(Dataset items)
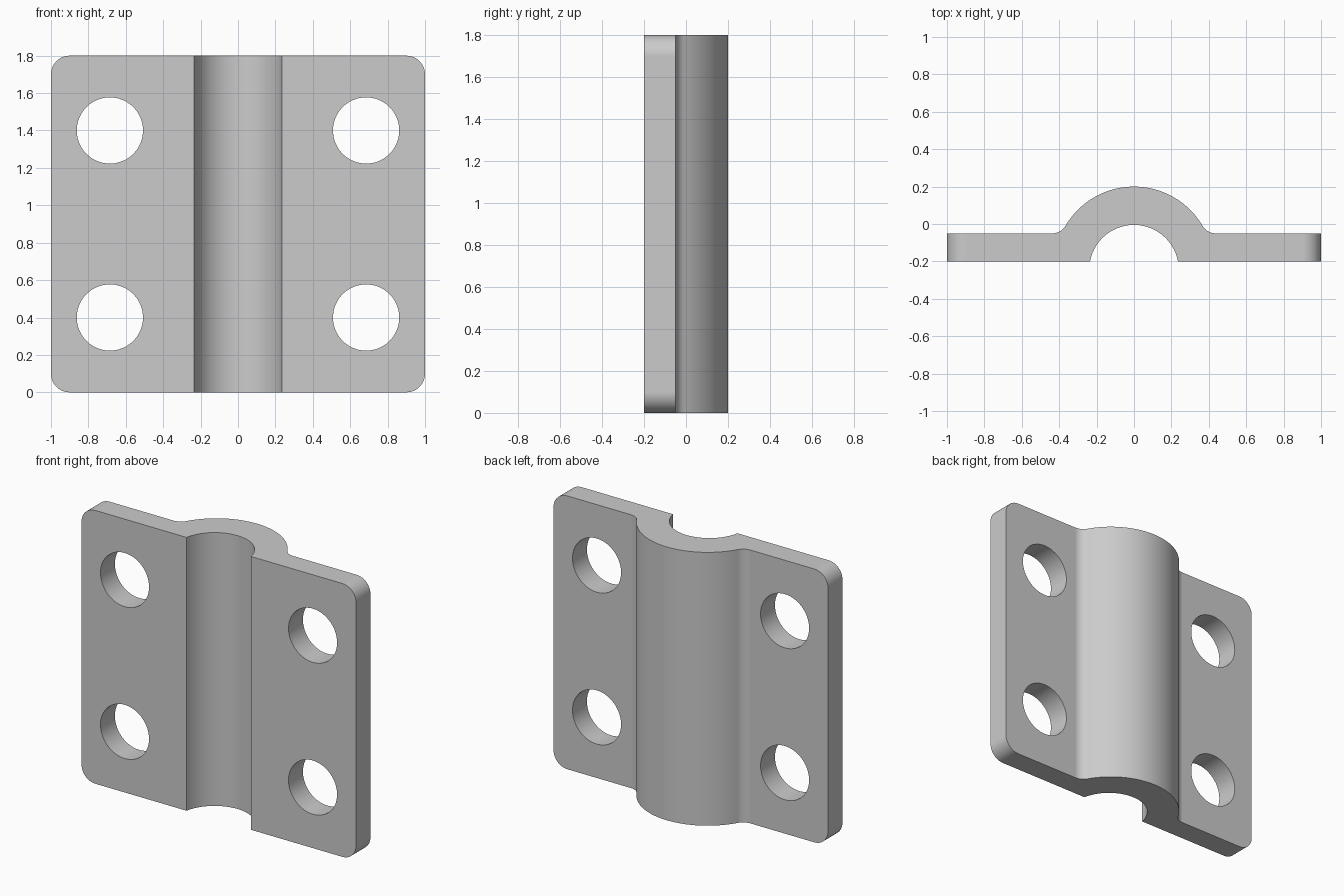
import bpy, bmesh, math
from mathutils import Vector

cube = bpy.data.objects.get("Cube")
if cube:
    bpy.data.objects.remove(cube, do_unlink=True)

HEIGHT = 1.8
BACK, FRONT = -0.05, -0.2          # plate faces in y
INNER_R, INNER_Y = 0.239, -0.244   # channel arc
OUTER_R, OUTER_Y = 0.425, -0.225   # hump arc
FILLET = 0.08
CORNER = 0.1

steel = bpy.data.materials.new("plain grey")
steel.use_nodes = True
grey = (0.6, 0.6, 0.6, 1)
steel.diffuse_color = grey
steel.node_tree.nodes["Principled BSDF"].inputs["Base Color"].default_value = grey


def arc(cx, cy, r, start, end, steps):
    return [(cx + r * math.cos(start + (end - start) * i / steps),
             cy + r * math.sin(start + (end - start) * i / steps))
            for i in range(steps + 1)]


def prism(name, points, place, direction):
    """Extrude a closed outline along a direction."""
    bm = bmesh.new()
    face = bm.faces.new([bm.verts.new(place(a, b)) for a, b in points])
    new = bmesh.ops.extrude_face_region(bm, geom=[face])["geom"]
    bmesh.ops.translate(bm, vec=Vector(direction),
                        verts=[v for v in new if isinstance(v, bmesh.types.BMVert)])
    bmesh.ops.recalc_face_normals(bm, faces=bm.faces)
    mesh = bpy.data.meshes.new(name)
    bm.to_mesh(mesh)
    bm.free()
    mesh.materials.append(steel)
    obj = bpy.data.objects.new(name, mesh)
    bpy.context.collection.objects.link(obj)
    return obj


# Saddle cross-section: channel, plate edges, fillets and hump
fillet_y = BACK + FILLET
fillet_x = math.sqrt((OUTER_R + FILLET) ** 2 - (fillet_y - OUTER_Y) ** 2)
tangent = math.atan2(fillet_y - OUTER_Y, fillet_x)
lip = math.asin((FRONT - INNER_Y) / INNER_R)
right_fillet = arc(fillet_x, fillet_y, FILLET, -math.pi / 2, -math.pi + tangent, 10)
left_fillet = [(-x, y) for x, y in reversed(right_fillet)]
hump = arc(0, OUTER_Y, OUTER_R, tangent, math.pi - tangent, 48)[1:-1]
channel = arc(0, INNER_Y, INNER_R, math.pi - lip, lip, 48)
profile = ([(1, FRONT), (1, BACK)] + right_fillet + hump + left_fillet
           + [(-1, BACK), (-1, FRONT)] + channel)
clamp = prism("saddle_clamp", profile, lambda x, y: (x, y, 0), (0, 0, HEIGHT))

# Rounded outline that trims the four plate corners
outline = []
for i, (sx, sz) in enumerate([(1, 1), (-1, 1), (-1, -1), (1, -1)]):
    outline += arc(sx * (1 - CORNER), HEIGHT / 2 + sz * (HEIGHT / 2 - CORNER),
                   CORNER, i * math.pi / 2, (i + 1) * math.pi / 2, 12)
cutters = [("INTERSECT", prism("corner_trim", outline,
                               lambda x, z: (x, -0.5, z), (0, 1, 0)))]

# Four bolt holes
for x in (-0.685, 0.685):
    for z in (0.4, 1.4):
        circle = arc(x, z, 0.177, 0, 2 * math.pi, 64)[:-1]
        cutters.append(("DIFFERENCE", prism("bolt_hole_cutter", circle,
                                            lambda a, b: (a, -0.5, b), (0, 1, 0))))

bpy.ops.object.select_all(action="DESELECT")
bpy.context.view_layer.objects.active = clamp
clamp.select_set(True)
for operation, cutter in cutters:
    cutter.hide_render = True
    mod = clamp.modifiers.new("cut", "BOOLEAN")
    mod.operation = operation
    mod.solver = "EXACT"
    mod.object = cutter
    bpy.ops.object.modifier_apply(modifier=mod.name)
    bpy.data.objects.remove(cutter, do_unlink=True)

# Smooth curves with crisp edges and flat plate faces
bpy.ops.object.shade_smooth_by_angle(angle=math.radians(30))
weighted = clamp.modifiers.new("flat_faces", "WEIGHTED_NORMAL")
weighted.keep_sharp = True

...

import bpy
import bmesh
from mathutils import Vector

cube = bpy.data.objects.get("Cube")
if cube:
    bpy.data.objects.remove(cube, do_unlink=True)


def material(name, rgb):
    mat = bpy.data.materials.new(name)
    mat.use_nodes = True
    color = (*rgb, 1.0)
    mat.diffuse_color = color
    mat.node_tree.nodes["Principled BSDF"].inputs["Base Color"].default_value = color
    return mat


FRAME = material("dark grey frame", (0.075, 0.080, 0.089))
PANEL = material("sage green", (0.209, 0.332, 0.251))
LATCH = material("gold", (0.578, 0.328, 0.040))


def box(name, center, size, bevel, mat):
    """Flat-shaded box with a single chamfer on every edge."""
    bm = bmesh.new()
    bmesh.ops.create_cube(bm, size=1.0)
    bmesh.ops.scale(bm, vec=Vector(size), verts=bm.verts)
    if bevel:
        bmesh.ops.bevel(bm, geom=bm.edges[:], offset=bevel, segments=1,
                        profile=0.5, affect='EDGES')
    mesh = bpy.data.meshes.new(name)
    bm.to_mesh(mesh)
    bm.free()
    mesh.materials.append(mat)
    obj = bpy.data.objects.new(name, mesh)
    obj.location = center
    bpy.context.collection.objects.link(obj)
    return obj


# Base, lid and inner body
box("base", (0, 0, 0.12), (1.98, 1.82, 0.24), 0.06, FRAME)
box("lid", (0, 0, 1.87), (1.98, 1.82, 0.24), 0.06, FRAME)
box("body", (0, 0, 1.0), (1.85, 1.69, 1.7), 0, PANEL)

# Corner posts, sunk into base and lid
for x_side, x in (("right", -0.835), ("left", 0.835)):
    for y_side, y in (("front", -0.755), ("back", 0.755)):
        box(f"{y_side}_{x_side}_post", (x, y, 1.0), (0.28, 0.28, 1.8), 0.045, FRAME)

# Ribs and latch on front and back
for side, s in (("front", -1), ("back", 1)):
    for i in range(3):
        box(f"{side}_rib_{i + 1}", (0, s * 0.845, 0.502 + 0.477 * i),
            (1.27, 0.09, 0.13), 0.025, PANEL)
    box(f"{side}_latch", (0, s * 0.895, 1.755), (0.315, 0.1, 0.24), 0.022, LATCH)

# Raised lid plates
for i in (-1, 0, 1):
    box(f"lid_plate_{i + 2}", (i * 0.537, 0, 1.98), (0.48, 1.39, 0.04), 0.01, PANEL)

What you should do
Output the lines above exactly, but only those between the line holding "import bpy, bmesh, math" and the line holding "fillet_y = BACK + FILLET", inclusive.

Solved exercise
import bpy, bmesh, math
from mathutils import Vector

cube = bpy.data.objects.get("Cube")
if cube:
    bpy.data.objects.remove(cube, do_unlink=True)

HEIGHT = 1.8
BACK, FRONT = -0.05, -0.2          # plate faces in y
INNER_R, INNER_Y = 0.239, -0.244   # channel arc
OUTER_R, OUTER_Y = 0.425, -0.225   # hump arc
FILLET = 0.08
CORNER = 0.1

steel = bpy.data.materials.new("plain grey")
steel.use_nodes = True
grey = (0.6, 0.6, 0.6, 1)
steel.diffuse_color = grey
steel.node_tree.nodes["Principled BSDF"].inputs["Base Color"].default_value = grey


def arc(cx, cy, r, start, end, steps):
    return [(cx + r * math.cos(start + (end - start) * i / steps),
             cy + r * math.sin(start + (end - start) * i / steps))
            for i in range(steps + 1)]


def prism(name, points, place, direction):
    """Extrude a closed outline along a direction."""
    bm = bmesh.new()
    face = bm.faces.new([bm.verts.new(place(a, b)) for a, b in points])
    new = bmesh.ops.extrude_face_region(bm, geom=[face])["geom"]
    bmesh.ops.translate(bm, vec=Vector(direction),
                        verts=[v for v in new if isinstance(v, bmesh.types.BMVert)])
    bmesh.ops.recalc_face_normals(bm, faces=bm.faces)
    mesh = bpy.data.meshes.new(name)
    bm.to_mesh(mesh)
    bm.free()
    mesh.materials.append(steel)
    obj = bpy.data.objects.new(name, mesh)
    bpy.context.collection.objects.link(obj)
    return obj


# Saddle cross-section: channel, plate edges, fillets and hump
fillet_y = BACK + FILLET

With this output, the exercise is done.